And now, for my contribution. First of all, today was gorgeous. Perfectly clear blue sky, temperatures easily in the 70s, a light breeze. Literally, I don't think we could have asked for better weather. So that was a plus, although the minus is that I didn't bring a hat. I did wear sunblock, at least.
A, who was in town for work this week, and SB came from from Sunnyvale to join us; we left the house around 10am and arrived a little before 10:30. R & S met us there, and we walked over to the Civic Center, where the protesters had gathered in front of City Hall. We hadn't gotten our act together to make signs, so we were mostly there to add our voices and our headcount. Speakers included current State Senator Carole Migden, her recently-elected replacement Mark Leno (who sponsored the two bills legalizing same-sex marriage that the CA Legislature passed but the Governator vetoed), the Rev. Amos Brown (who was easily the most inspiring and charismatic of the lot -- no surprise, since he was taught by Dr. King himself), and many local community members and organizers. Unfortunately, it was hard to hear much and impossible to see at all, because they spoke on the steps of City Hall, not a raised platform, and the sound system was really inadequate. The chant we heard most frequently wasn't any particular call for equal rights, but rather the word "Louder!" But what I could hear was mostly energizing and hopeful, and it was nice to be part of a crowd. As we were walking from the subway to the plaza, we were all trying to remember the last time we had been part of a group action like this, and I decided it was probably my freshman year of college, when A and I went down to Washington DC with a bunch of other BMC folks for the March for Women's Lives. There's something exhilarating about being surrounded by people who feel strongly enough to get up early on a Saturday to lend their voices to a cause.

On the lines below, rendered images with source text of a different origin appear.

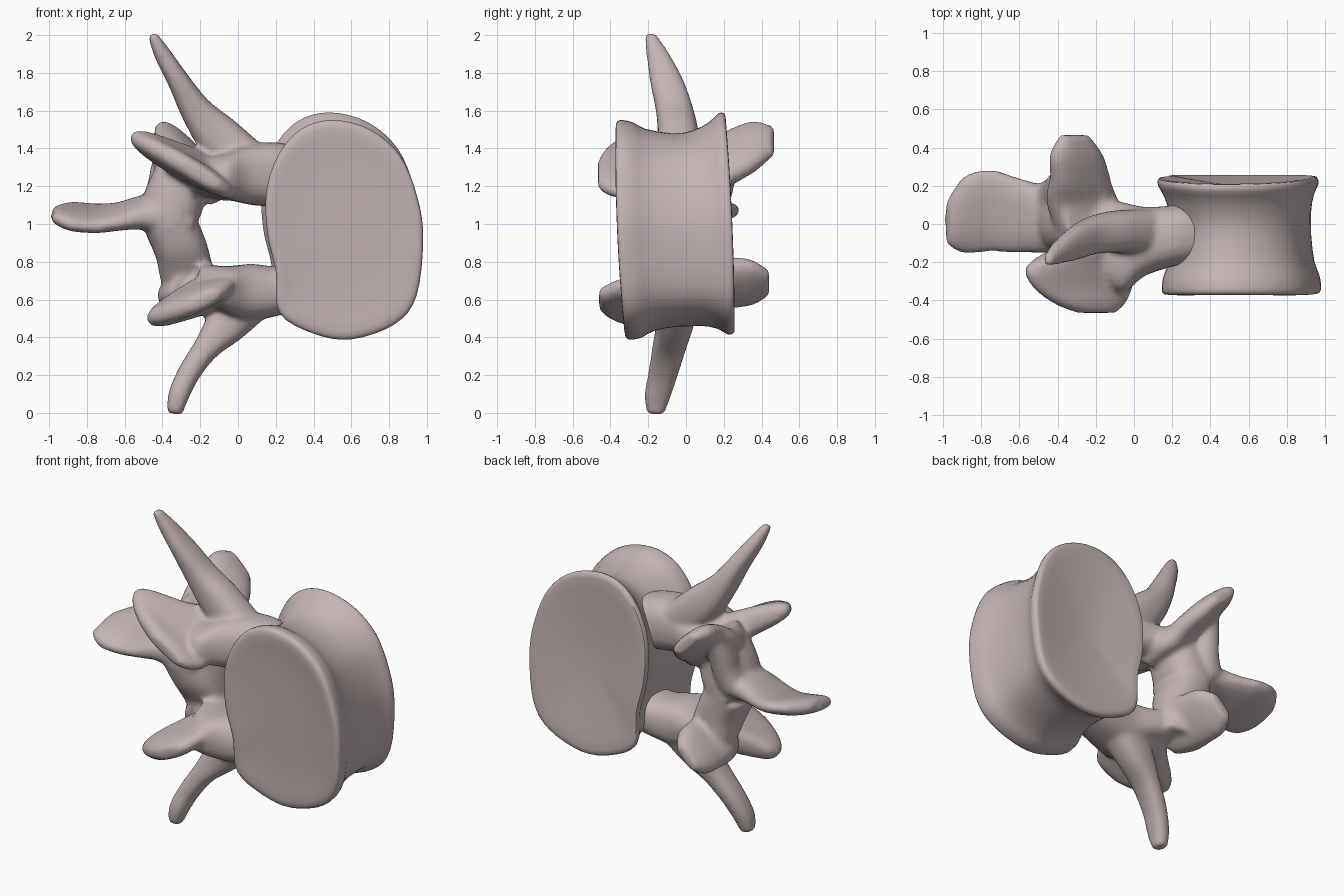
import bpy
import bmesh
import math
from mathutils import Vector

cube = bpy.data.objects.get("Cube")
if cube:
    bpy.data.objects.remove(cube)

bone = bpy.data.materials.new("pinkish_bone")
bone.use_nodes = True
BONE_COLOUR = (0.56, 0.46, 0.46, 1)
bone.diffuse_color = BONE_COLOUR
bone.node_tree.nodes["Principled BSDF"].inputs["Base Color"].default_value = BONE_COLOUR


def spline(points, steps, closed=False):
    """Smooth curve through points of any dimension."""
    n = len(points)
    pick = (lambda i: points[i % n]) if closed else (lambda i: points[min(max(i, 0), n - 1)])
    out = []
    for i in range(n if closed else n - 1):
        for s in range(steps):
            t = s / steps
            out.append([b + t * ((c - a) + t * (2*a - 5*b + 4*c - d + t * (3*b - a - 3*c + d))) / 2
                        for a, b, c, d in zip(pick(i - 1), pick(i), pick(i + 1), pick(i + 2))])
    if not closed:
        out.append(list(points[-1]))
    return out


def skin(bm, rings):
    """Join rings of coordinates into a closed tube."""
    loops = [[bm.verts.new(co) for co in ring] for ring in rings]
    for a, b in zip(loops, loops[1:]):
        for i in range(len(a)):
            j = (i + 1) % len(a)
            bm.faces.new((a[i], a[j], b[j], b[i]))
    bm.faces.new(loops[0][::-1])
    bm.faces.new(loops[-1])


def blunt(value):
    """Push a sine or cosine outwards, for a boxier cross-section."""
    return math.copysign(abs(value) ** 0.8, value)


def limb(bm, *sections):
    """Flattened limb; section = centre, half-width vector, half-thickness."""
    keys = spline([(*c, *w, t) for c, w, t in sections], 4)
    centres = [Vector(k[:3]) for k in keys]
    angles = [math.tau * s / 20 for s in range(20)]
    rings = []
    for i, k in enumerate(keys):
        along = centres[min(i + 1, len(keys) - 1)] - centres[max(i - 1, 0)]
        wide = Vector(k[3:6])
        thin = along.cross(wide).normalized() * k[6]
        rings.append([centres[i] + wide * blunt(math.cos(a)) + thin * blunt(math.sin(a))
                      for a in angles])
    skin(bm, rings)


def make_object(name, bm):
    bmesh.ops.recalc_face_normals(bm, faces=bm.faces)
    mesh = bpy.data.meshes.new(name)
    bm.to_mesh(mesh)
    bm.free()
    obj = bpy.data.objects.new(name, mesh)
    bpy.context.collection.objects.link(obj)
    mesh.materials.append(bone)
    bpy.ops.object.select_all(action='DESELECT')
    obj.select_set(True)
    bpy.context.view_layer.objects.active = obj
    return obj


# Waisted, kidney-shaped body with dished end plates
CX, CZ = 0.55, 0.97
outline = spline([(.21, 1.36), (.33, 1.5), (.5, 1.55), (.7, 1.5), (.86, 1.36), (.95, 1.14),
                  (.98, .92), (.945, .62), (.83, .47), (.6, .39), (.4, .42), (.22, .53),
                  (.2, .75), (.155, .95), (.15, 1.17)], 4, closed=True)
profile = spline([(-.34, .02), (-.341, .3), (-.35, .7), (-.365, .92), (-.355, .99), (-.325, 1),
                  (-.27, .98), (-.2, .92), (-.06, .88), (.06, .89), (.15, .94), (.205, 1.005),
                  (.235, 1.005), (.245, .95), (.23, .7), (.21, .3), (.205, .02)], 2)
bm = bmesh.new()
rings = []
for y, scale in profile:
    shift = max(0, y) * .1
    ring = []
    for x, z in outline:
        tilt = (z - CZ) * scale / .58
        ring.append((CX + (x - CX) * scale - shift * .8,
                     y * (1 - .05 * tilt ** 2) - .025 * tilt,
                     CZ + (z - CZ) * scale + shift * 1.5))
    rings.append(ring)
skin(bm, rings)
make_object("vertebral_body", bm)
bpy.ops.object.shade_smooth_by_angle(angle=math.radians(50))

# Arch: all processes are gathered in one mesh and blended together
bm = bmesh.new()

# Upper and lower pedicles
limb(bm, ((.4, -.04, 1.22), (0, .16, 0), .14), ((.22, -.06, 1.26), (0, .16, 0), .17),
     ((.06, -.09, 1.26), (0, .18, 0), .16), ((-.08, -.12, 1.25), (0, .24, 0), .12),
     ((-.25, -.02, 1.25), (0, .17, 0), .1))
limb(bm, ((.4, -.04, .7), (0, .16, 0), .12), ((.22, -.06, .65), (0, .16, 0), .13),
     ((.06, -.09, .64), (0, .18, 0), .15), ((-.08, -.11, .66), (0, .23, 0), .12),
     ((-.22, 0, .69), (0, .16, 0), .1))

# Upper and lower transverse processes
limb(bm, ((.08, -.04, 1.3), (0, .12, 0), .12), ((-.1, -.04, 1.46), (0, .11, 0), .12),
     ((-.22, -.06, 1.6), (0, .1, 0), .085), ((-.31, -.1, 1.75), (0, .09, 0), .06),
     ((-.4, -.15, 1.9), (0, .06, 0), .045), ((-.455, -.19, 2.005), (0, .03, 0), .025))
limb(bm, ((.08, -.05, .62), (0, .12, 0), .13), ((-.06, -.06, .47), (0, .1, 0), .11),
     ((-.17, -.09, .34), (0, .09, 0), .07), ((-.26, -.12, .21), (0, .08, 0), .06),
     ((-.315, -.15, .09), (0, .07, 0), .055), ((-.335, -.16, -.005), (0, .045, 0), .04))

# Front articular blades, upper then lower
limb(bm, ((-.14, .02, 1.26), (-.1, 0, .06), .1), ((-.18, -.1, 1.27), (-.19, 0, .11), .1),
     ((-.29, -.22, 1.32), (-.27, 0, .15), .08), ((-.27, -.33, 1.3), (-.26, 0, .15), .065),
     ((-.23, -.42, 1.28), (-.18, 0, .11), .055), ((-.2, -.465, 1.26), (-.1, 0, .06), .035))
limb(bm, ((-.12, .02, .66), (-.1, 0, -.04), .1), ((-.16, -.1, .63), (-.18, 0, -.07), .1),
     ((-.25, -.22, .59), (-.22, 0, -.1), .08), ((-.24, -.33, .59), (-.22, 0, -.1), .065),
     ((-.21, -.41, .59), (-.15, 0, -.07), .055), ((-.18, -.46, .6), (-.08, 0, -.04), .035))

# Rear articular lobes, upper then lower
limb(bm, ((-.24, -.04, 1.24), (-.16, 0, .1), .1), ((-.27, .12, 1.28), (-.18, 0, .12), .09),
     ((-.28, .23, 1.35), (-.15, 0, .13), .075), ((-.3, .36, 1.41), (-.13, 0, .12), .065),
     ((-.31, .465, 1.44), (-.07, 0, .07), .035))
limb(bm, ((-.24, -.02, .68), (-.11, 0, -.1), .08), ((-.28, .1, .69), (-.12, 0, -.12), .09),
     ((-.29, .23, .69), (-.11, 0, -.12), .075), ((-.3, .35, .69), (-.1, 0, -.11), .06),
     ((-.31, .44, .69), (-.06, 0, -.06), .035))

# Upper and lower laminae, and the web from upper rear lobe to spinous root
limb(bm, ((-.24, .04, 1.36), (0, .14, 0), .13), ((-.31, .03, 1.22), (0, .17, 0), .15),
     ((-.35, .03, 1.09), (0, .18, 0), .16), ((-.38, .03, .98), (0, .18, 0), .12))
limb(bm, ((-.25, .1, .6), (0, .09, 0), .11), ((-.27, .09, .72), (0, .12, 0), .14),
     ((-.3, .05, .86), (0, .16, 0), .14), ((-.36, .03, 1), (0, .18, 0), .14))
limb(bm, ((-.36, .24, 1.42), (0, .08, 0), .06), ((-.39, .19, 1.3), (0, .09, 0), .07),
     ((-.41, .16, 1.18), (0, .09, 0), .075), ((-.46, .13, 1.06), (0, .09, 0), .08))

# Spinous process, its rear edge raised
limb(bm, ((-.24, .02, .99), (0, .14, 0), .06), ((-.35, .02, 1.04), (0, .17, .02), .11),
     ((-.5, .03, 1.06), (0, .18, .03), .085), ((-.63, .05, 1.04), (0, .2, .04), .06),
     ((-.75, .07, 1.03), (0, .215, .05), .055), ((-.88, .05, 1.04), (0, .205, .05), .055),
     ((-.95, .02, 1.05), (0, .15, .03), .045), ((-.98, 0, 1.06), (0, .1, .02), .03))

arch = make_object("neural_arch", bm)
blend = arch.modifiers.new("blend", 'REMESH')
blend.mode = 'VOXEL'
blend.voxel_size = 0.016
blend.use_smooth_shade = True
relax = arch.modifiers.new("relax", 'SMOOTH')
relax.factor = 0.5
relax.iterations = 6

So the rally held in place for about an hour and a half, and then a group of folks broke off into a march. After about half the crowd had left, a speaker told us that the march was unofficial, but anyone was welcome to join. So we consulted, and then decided to follow. We marched down Polk Street to Market, then turned right to head for Castro. Clearly this march had not been planned, because except for Polk, none of the streets were officially closed, although there were cops around and they did direct traffic for us. Anyway, our turn toward the Castro led to some debate as to whether that neighborhood was really the best place to demonstrate in favor of gay marriage -- I think I said something about coals to Newcastle -- but then we reached Van Ness, and a large group had switched directions, shouting "Turn around, go downtown!" And we saw the effectiveness of chants and mob rule as the majority of walkers did indeed follow. We discussed our options; hunger beat out curiosity, and so we headed to Hayes Valley for lunch.
So it wasn't the best organized event ever. But it was satisfying, and I continue to be energized enough to stay involved. I don't know that there's much to do while the various cases wind their way through court, but I will keep my ears open for opportunities to lend my voice and my time.
Some more of T's photos here.